● What you are asked to do:
Your answer should be the lines below from the one holding "stations = [((x, 0), (x, T0), w)" through the one holding "stations += corner(RT", copied exactly and with nothing else.

Document images with source code
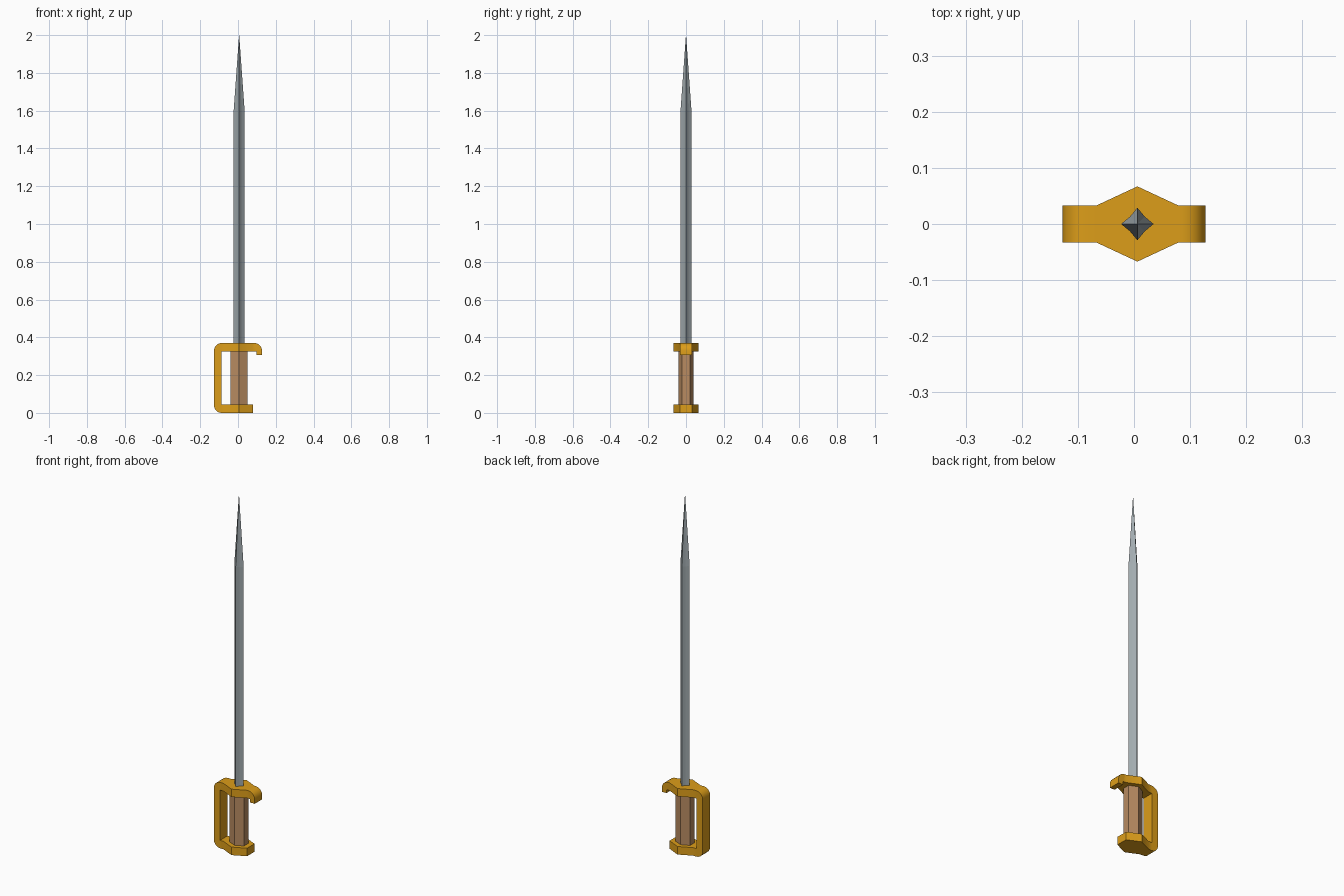
import bpy, bmesh, math

if "Cube" in bpy.data.objects:
    bpy.data.objects.remove(bpy.data.objects["Cube"])

CX = 0.006  # axis of blade and grip


def material(name, color):
    m = bpy.data.materials.new(name)
    m.diffuse_color = (*color, 1)
    m.use_nodes = True
    m.node_tree.nodes["Principled BSDF"].inputs["Base Color"].default_value = m.diffuse_color
    return m


def loft(name, rings, mat, smooth=None):
    """Skin a list of equal-length closed rings, capping both ends."""
    bm = bmesh.new()
    loops = [[bm.verts.new(p) for p in ring] for ring in rings]
    n = len(loops[0])
    for a, b in zip(loops, loops[1:]):
        for i in range(n):
            j = (i + 1) % n
            bm.faces.new((a[i], a[j], b[j], b[i]))
    bm.faces.new(loops[0])
    bm.faces.new(loops[-1])
    bmesh.ops.remove_doubles(bm, verts=bm.verts, dist=1e-5)
    bmesh.ops.recalc_face_normals(bm, faces=bm.faces)
    me = bpy.data.meshes.new(name)
    bm.to_mesh(me)
    bm.free()
    ob = bpy.data.objects.new(name, me)
    bpy.context.collection.objects.link(ob)
    me.materials.append(mat)
    if smooth:
        bpy.context.view_layer.objects.active = ob
        ob.select_set(True)
        bpy.ops.object.shade_smooth_by_angle(angle=math.radians(smooth))
        ob.select_set(False)
    return ob


gold = material("gold", (0.72, 0.34, 0.01))
wood = material("wood", (0.48, 0.26, 0.12))
steel = material("steel", (0.36, 0.41, 0.43))

# Guard: one strip swept from pommel plate, up the knuckle bow, to the hook.
# Each station: outer (x, z), inner (x, z), half width
W, HEX, R = 0.033, 0.067, 0.04
T0, T1, TOP = 0.045, 0.326, 0.37
L, LI, RT, RI = -0.127, -0.088, 0.127, 0.098


def corner(cx, cz, start, end, inner, steps=5):
    out = []
    for k in range(steps + 1):
        a = math.radians(start + (end - start) * k / steps)
        out.append(((cx + R * math.cos(a), cz + R * math.sin(a)), inner, W))
    return out


plate = [(0.079, W), (CX, HEX), (-0.067, W)]
stations = [((x, 0), (x, T0), w) for x, w in plate]
stations += corner(L + R, R, 270, 180, (LI, T0))
stations += corner(L + R, TOP - R, 180, 90, (LI, T1))
stations += [((x, TOP), (x, T1), w) for x, w in reversed(plate)]
stations += corner(RT - R, TOP - R, 90, 0, (RI, T1))
stations += [((RT, 0.307), (RI, 0.307), W)]
loft("guard", [[(o[0], -w, o[1]), (o[0], w, o[1]), (i[0], w, i[1]), (i[0], -w, i[1])]
               for o, i, w in stations], gold, 25)

# Six-sided grip
grip = [(0, -0.04), (0.045, -0.02), (0.045, 0.02),
        (0, 0.04), (-0.045, 0.02), (-0.045, -0.02)]
loft("grip", [[(CX + x, y, z) for x, y in grip] for z in (T0 - 0.005, T1 + 0.005)], wood)


# Four-edged blade with slightly hollow faces, tapering to a point
def blade_ring(r, z):
    pts = []
    for k in range(8):
        a = k * math.pi / 4
        q = r * (0.64 if k % 2 else 1)
        pts.append((CX + q * math.cos(a), q * math.sin(a), z))
    return pts


loft("blade", [blade_ring(0.029, TOP - 0.02), blade_ring(0.029, 1.6),
               blade_ring(0.0004, 2.0)], steel)
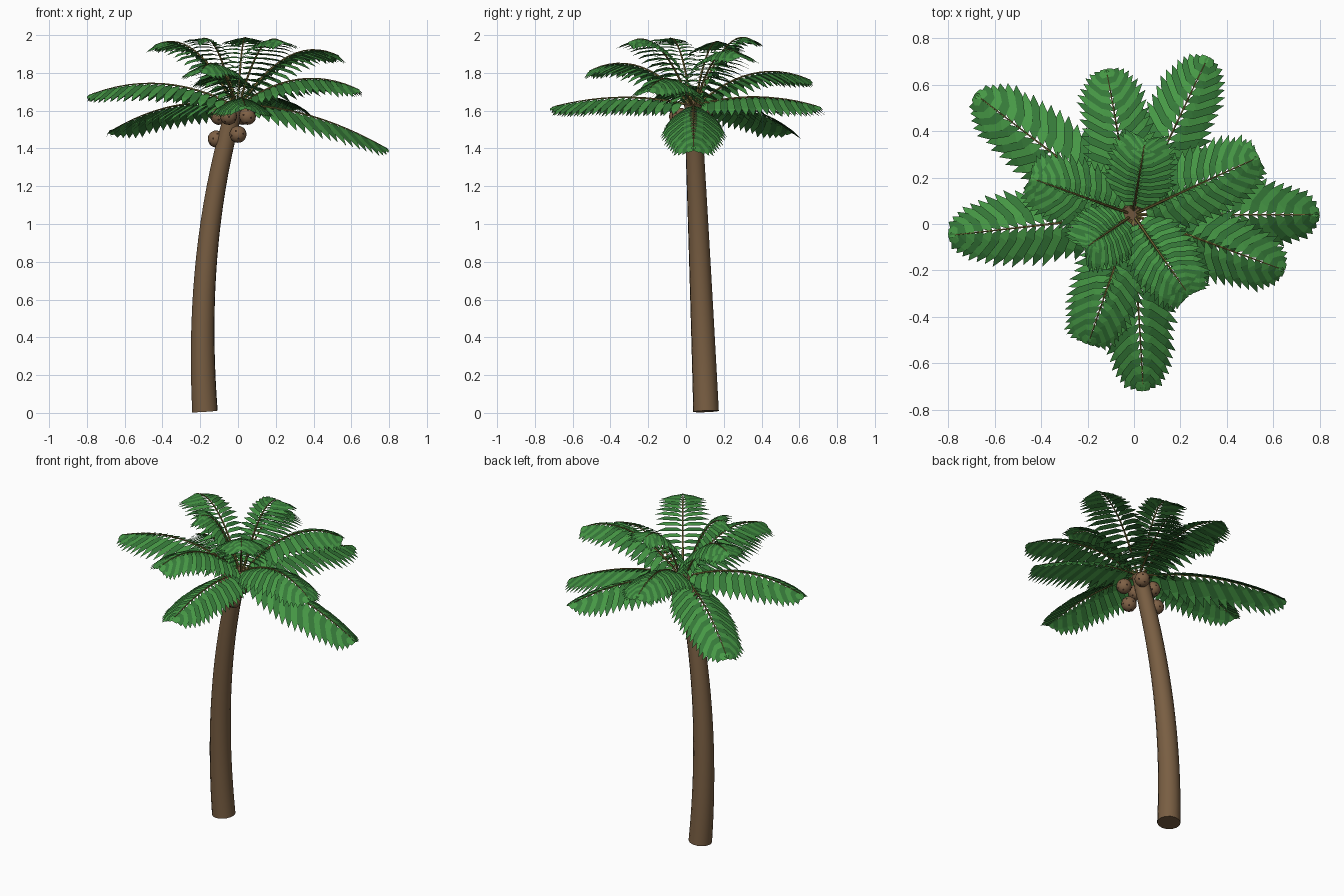
import bpy, bmesh, math, random
from mathutils import Vector

random.seed(4)
if "Cube" in bpy.data.objects:
    bpy.data.objects.remove(bpy.data.objects["Cube"])
UP = Vector((0, 0, 1))


def material(name, r, g, b):
    m = bpy.data.materials.new(name)
    m.use_nodes = True
    m.diffuse_color = (r, g, b, 1)
    bsdf = m.node_tree.nodes["Principled BSDF"]
    bsdf.inputs["Base Color"].default_value = (r, g, b, 1)
    bsdf.inputs["Roughness"].default_value = 0.8
    return m


BARK = material("bark brown", 0.19, 0.112, 0.055)
HUSK = material("husk brown", 0.21, 0.118, 0.06)
SPOT = material("dark spot", 0.035, 0.018, 0.01)
RIB = material("rib olive", 0.19, 0.155, 0.04)
LIGHT = material("light leaf green", 0.062, 0.315, 0.06)
DARK = material("deep leaf green", 0.036, 0.19, 0.04)


def finish(name, bm, mats, smooth=False):
    me = bpy.data.meshes.new(name)
    bm.to_mesh(me)
    bm.free()
    ob = bpy.data.objects.new(name, me)
    bpy.context.collection.objects.link(ob)
    for m in mats:
        me.materials.append(m)
    if smooth:
        bpy.ops.object.select_all(action='DESELECT')
        ob.select_set(True)
        bpy.context.view_layer.objects.active = ob
        bpy.ops.object.shade_smooth_by_angle(angle=math.radians(40))
    return ob


def bezier(pts, t):
    """Point and unit tangent on a Bezier curve of any degree."""
    pts = [Vector(p) for p in pts]
    while len(pts) > 2:
        pts = [a.lerp(b, t) for a, b in zip(pts, pts[1:])]
    return pts[0].lerp(pts[1], t), (pts[1] - pts[0]).normalized()


def tube(bm, pts, r0, r1, sides, steps):
    """Tapered, capped tube along a Bezier curve."""
    rings = []
    for i in range(steps + 1):
        t = i / steps
        p, d = bezier(pts, t)
        u = d.cross(Vector((0.31, 0.95, 0))).normalized()
        v = d.cross(u)
        r = r0 + (r1 - r0) * t
        rings.append([bm.verts.new(p + r * (u * math.cos(a) + v * math.sin(a)))
                      for a in (math.tau * k / sides for k in range(sides))])
    for a, b in zip(rings, rings[1:]):
        for k in range(sides):
            n = (k + 1) % sides
            bm.faces.new((a[k], a[n], b[n], b[k]))
    bm.faces.new(rings[0][::-1])
    bm.faces.new(rings[-1])
    bmesh.ops.recalc_face_normals(bm, faces=bm.faces)


# Trunk: leaning, curved and tapered
bm = bmesh.new()
tube(bm, [(-0.175, 0.106, 0.008), (-0.21, 0.085, 0.55), (-0.17, 0.06, 1.1), (-0.01, 0.035, 1.64)],
     0.068, 0.045, 14, 18)
finish("trunk", bm, [BARK], True)

# Coconuts with small dark spots
nuts = [(0.05, -0.03, 1.57), (-0.10, 0.05, 1.57), (-0.05, -0.045, 1.57),
        (0.02, 0.10, 1.57), (-0.115, 0.065, 1.45), (0.0, -0.045, 1.475)]
NUT_R = 0.045
for n, c in enumerate(nuts):
    bm = bmesh.new()
    bmesh.ops.create_uvsphere(bm, u_segments=16, v_segments=10, radius=NUT_R)
    for k in range(18):
        z = 1 - (2 * k + 1) / 18
        a = k * 2.4 + n
        w = math.sqrt(1 - z * z)
        d = Vector((w * math.cos(a), w * math.sin(a), z))
        mat = d.to_track_quat('Z', 'Y').to_matrix().to_4x4()
        mat.translation = d * (NUT_R + 0.0005)
        new = bmesh.ops.create_circle(bm, cap_ends=True, segments=6, radius=0.0065, matrix=mat)
        for f in new["verts"][0].link_faces:
            f.material_index = 1
    ob = finish("coconut_%d" % (n + 1), bm, [HUSK, SPOT], True)
    ob.location = c

# Leaflet outline: distance along, half width, droop
OUTLINE = [(0, 0.12, 0), (0.28, 0.95, 0.1), (0.72, 0.85, 0.36), (1, 0, 0.6)]
PAIRS = 19


def frond(number, tip, arch):
    hub = Vector((-0.005, 0.04, 1.63))
    tip = Vector(tip)
    out = Vector((tip.x - hub.x, tip.y - hub.y, 0)).normalized()
    root = hub + out * 0.02
    tip = tip - out * 0.03
    path = [root, (root + tip) / 2 + UP * arch, tip]

    # Midrib
    bm = bmesh.new()
    tube(bm, path, 0.007, 0.002, 5, 12)
    finish("frond_rib_%d" % number, bm, [RIB], True)

    # Paired leaflets, swept forward and drooping, nearly level across their width
    bm = bmesh.new()
    length = sum((bezier(path, (i + 1) / 10)[0] - bezier(path, i / 10)[0]).length for i in range(10))
    half = length / PAIRS * 0.66
    side = out.cross(UP)
    for i in range(PAIRS):
        s = i / (PAIRS - 1)
        p, d = bezier(path, 0.08 + 0.91 * s)
        size = 0.2 * (1 - (abs(s - 0.45) / 0.6) ** 3) * (0.8 + 0.25 * length)
        size *= random.uniform(0.95, 1.05)
        sweep = math.radians(20 + 32 * s)
        level = (out * 0.65 + d * 0.35).normalized()
        sag = UP * size * (1 - 0.35 * s)
        for sign in (-1, 1):
            along = side * sign * math.cos(sweep) + d * math.sin(sweep)
            across = level * math.cos(sweep) - side * sign * math.sin(sweep)
            front, back = [], []
            for dist, width, droop in OUTLINE:
                q = p + along * dist * size - sag * droop
                front.append(bm.verts.new(q + across * half * width))
                if width:
                    back.append(bm.verts.new(q - across * half * width))
            for k in range(3):
                quad = [front[k], front[k + 1]]
                quad += [back[k + 1], back[k]] if k < 2 else [back[k]]
                f = bm.faces.new(quad)
                f.material_index = i % 2
                f.normal_update()
                if f.normal.z < 0:
                    f.normal_flip()
    finish("frond_leaflets_%d" % number, bm, [LIGHT, DARK])


# Crown: spiral of fronds, from the drooping outer ones to the upright inner ones
FRONDS = [((0.80, 0.04, 1.41), 0.10), ((-0.685, 0.56, 1.50), 0.12), ((0.04, -0.72, 1.625), 0.085),
          ((0.32, 0.72, 1.625), 0.09), ((-0.80, -0.05, 1.69), 0.165), ((0.65, -0.20, 1.72), 0.18),
          ((-0.12, 0.67, 1.77), 0.19), ((-0.20, -0.52, 1.82), 0.21), ((0.54, 0.29, 1.90), 0.24),
          ((-0.45, 0.20, 1.955), 0.24), ((0.24, -0.31, 1.97), 0.24), ((0.05, 0.37, 1.98), 0.24),
          ((-0.22, -0.11, 1.98), 0.22)]
for n, (tip, arch) in enumerate(FRONDS):
    frond(n + 1, tip, arch)
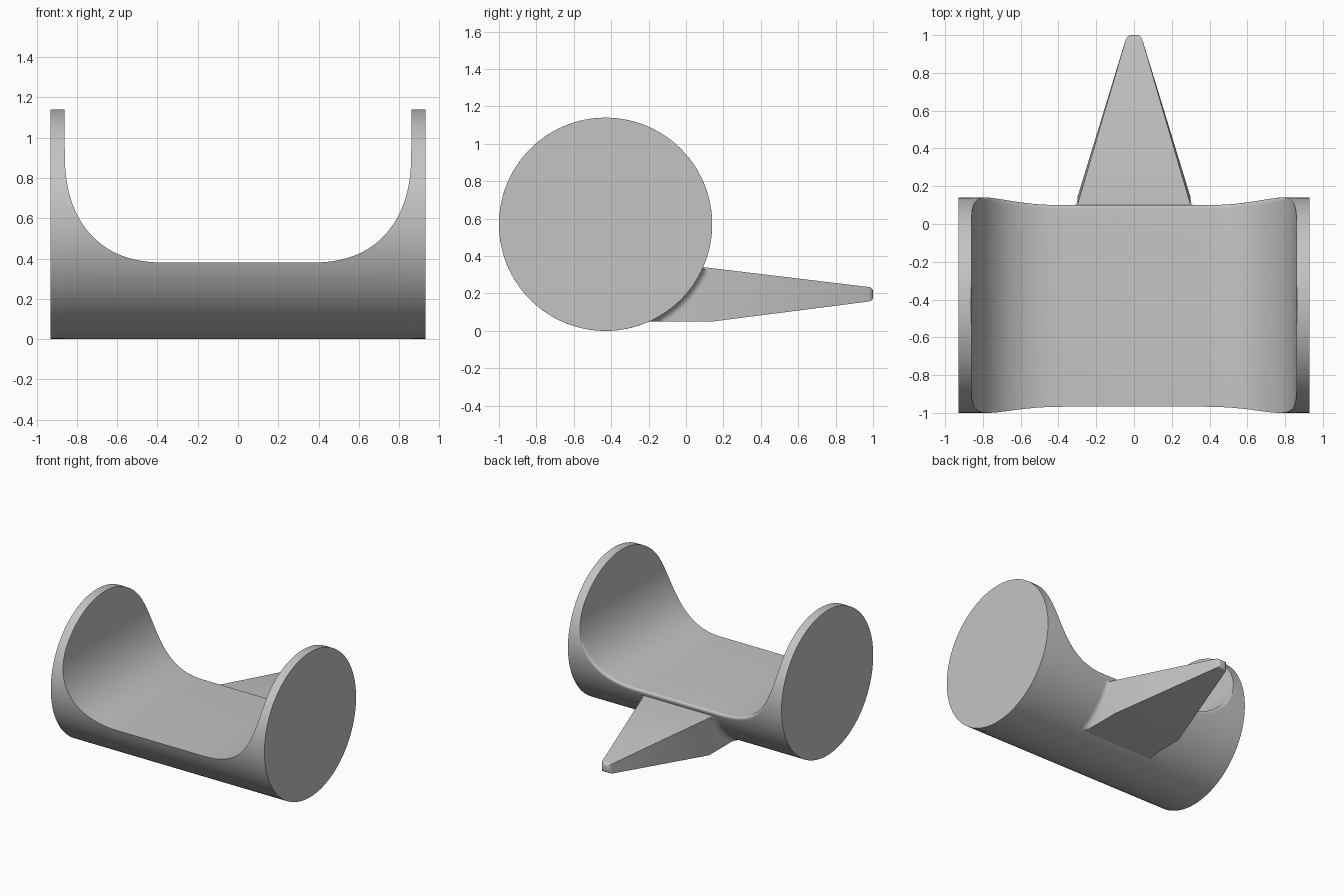
import bpy, bmesh
from math import sin, cos, pi, asin, sqrt
from mathutils import Vector

if "Cube" in bpy.data.objects:
    bpy.data.objects.remove(bpy.data.objects["Cube"], do_unlink=True)

grey = bpy.data.materials.new("plain grey")
grey.use_nodes = True
colour = (0.55, 0.55, 0.55, 1)
grey.diffuse_color = colour
grey.node_tree.nodes["Principled BSDF"].inputs["Base Color"].default_value = colour

R, CY = 0.57, -0.43        # drum radius and its axis in y (axis height is R)
HALF = 0.93                # half length of the drum


def loft(bm, rings):
    """Skin closed rings of equal size and cap both ends."""
    rows = [[bm.verts.new(p) for p in ring] for ring in rings]
    n = len(rows[0])
    for a, b in zip(rows, rows[1:]):
        for i in range(n):
            j = (i + 1) % n
            bm.faces.new((a[i], a[j], b[j], b[i]))
    bm.faces.new(rows[0])
    bm.faces.new(rows[-1])
    return rows


def finish(name, bm, angle=0.6):
    bmesh.ops.recalc_face_normals(bm, faces=bm.faces)
    mesh = bpy.data.meshes.new(name)
    bm.to_mesh(mesh)
    bm.free()
    mesh.materials.append(grey)
    ob = bpy.data.objects.new(name, mesh)
    bpy.context.collection.objects.link(ob)
    bpy.ops.object.select_all(action='DESELECT')
    bpy.context.view_layer.objects.active = ob
    ob.select_set(True)
    bpy.ops.object.shade_smooth_by_angle(angle=angle)
    return ob


# Drum section: circle cut off level at height z, rear lip rounded by s
def section(x, z, s, arc=112, lip=6):
    top = asin(max(-1, min(1, (z - R) / R)))
    start = top - s / R
    end = -pi - top
    on_arc = lambda a: Vector((x, CY + R * cos(a), R + R * sin(a)))
    corner = on_arc(top)
    inner = corner - Vector((0, s, 0))
    outer = on_arc(start)
    pts = []
    for i in range(lip):
        t = i / lip
        pts.append(inner * (1 - t) ** 2 + corner * 2 * t * (1 - t) + outer * t * t)
    pts += [on_arc(start + (end - start) * i / arc) for i in range(arc + 1)]
    return pts


# Saddle profile: flat floor, elliptical bends, upright end walls
FLOOR, BEND_TOP, FLAT, WALL = 0.38, 0.93, 0.36, 0.86
POWER = 2 / 2.35
stations = []
STEPS = 32
for i in range(STEPS + 1):
    a = pi / 2 * (1 - i / STEPS)
    c, d = max(cos(a), 0) ** POWER, max(sin(a), 0) ** POWER
    stations.append((FLAT + (WALL - FLAT) * c, BEND_TOP - (BEND_TOP - FLOOR) * d))
for i in range(1, 13):
    t = i / 12
    stations.append((WALL + 0.002 * t, BEND_TOP + (2 * R - 0.0003 - BEND_TOP) * (1 - (1 - t) ** 2)))
stations.append((HALF, stations[-1][1]))


def lip_size(z):
    return 0.0005 + 0.028 * max(0, min(1, (0.8 - z) / 0.3))


bm = bmesh.new()
full = [(-x, z) for x, z in reversed(stations)] + stations
loft(bm, [section(x, z, lip_size(z)) for x, z in full])
finish("saddle_drum", bm)

# Tapered spike at the rear
def frame(half, y_low, y_high, low, high):
    return [(-half, y_low, low), (half, y_low, low), (half, y_high, high), (-half, y_high, high)]


bm = bmesh.new()
rows = loft(bm, [frame(0.3, -0.35, -0.35, 0.05, 0.34),
                 frame(0.3, 0.14, 0.1, 0.05, 0.34),
                 frame(0.037, 1, 1, 0.16, 0.232)])
tip = set(rows[-1])
edges = [e for e in bm.edges if all(v in tip for v in e.verts)]
bmesh.ops.bevel(bm, geom=edges, offset=0.022, segments=4, profile=0.5, affect='EDGES')
finish("rear_spike", bm, 0.5)

# Concave fillets blending the spike's sides into the drum
F = 0.04
low_angle, high_angle = asin((0.05 - R) / R), asin((0.335 - R) / R)
for side, name in ((1, "left_fillet"), (-1, "right_fillet")):
    rings = []
    for i in range(25):
        a = low_angle + (high_angle - low_angle) * i / 24
        outline = [(0.29, R - 0.01), (0.3, R + F)]
        for k in range(1, 9):
            t = pi / 2 * k / 8
            outline.append((0.3 + F * (1 - cos(t)), R + F * (1 - sin(t))))
        outline.append((0.3 + F, R - 0.01))
        rings.append([(side * x, CY + r * cos(a), max(0.05, R + r * sin(a))) for x, r in outline])
    bm = bmesh.new()
    loft(bm, rings)
    finish(name, bm)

● Answer to the exercise:
stations = [((x, 0), (x, T0), w) for x, w in plate]
stations += corner(L + R, R, 270, 180, (LI, T0))
stations += corner(L + R, TOP - R, 180, 90, (LI, T1))
stations += [((x, TOP), (x, T1), w) for x, w in reversed(plate)]
stations += corner(RT - R, TOP - R, 90, 0, (RI, T1))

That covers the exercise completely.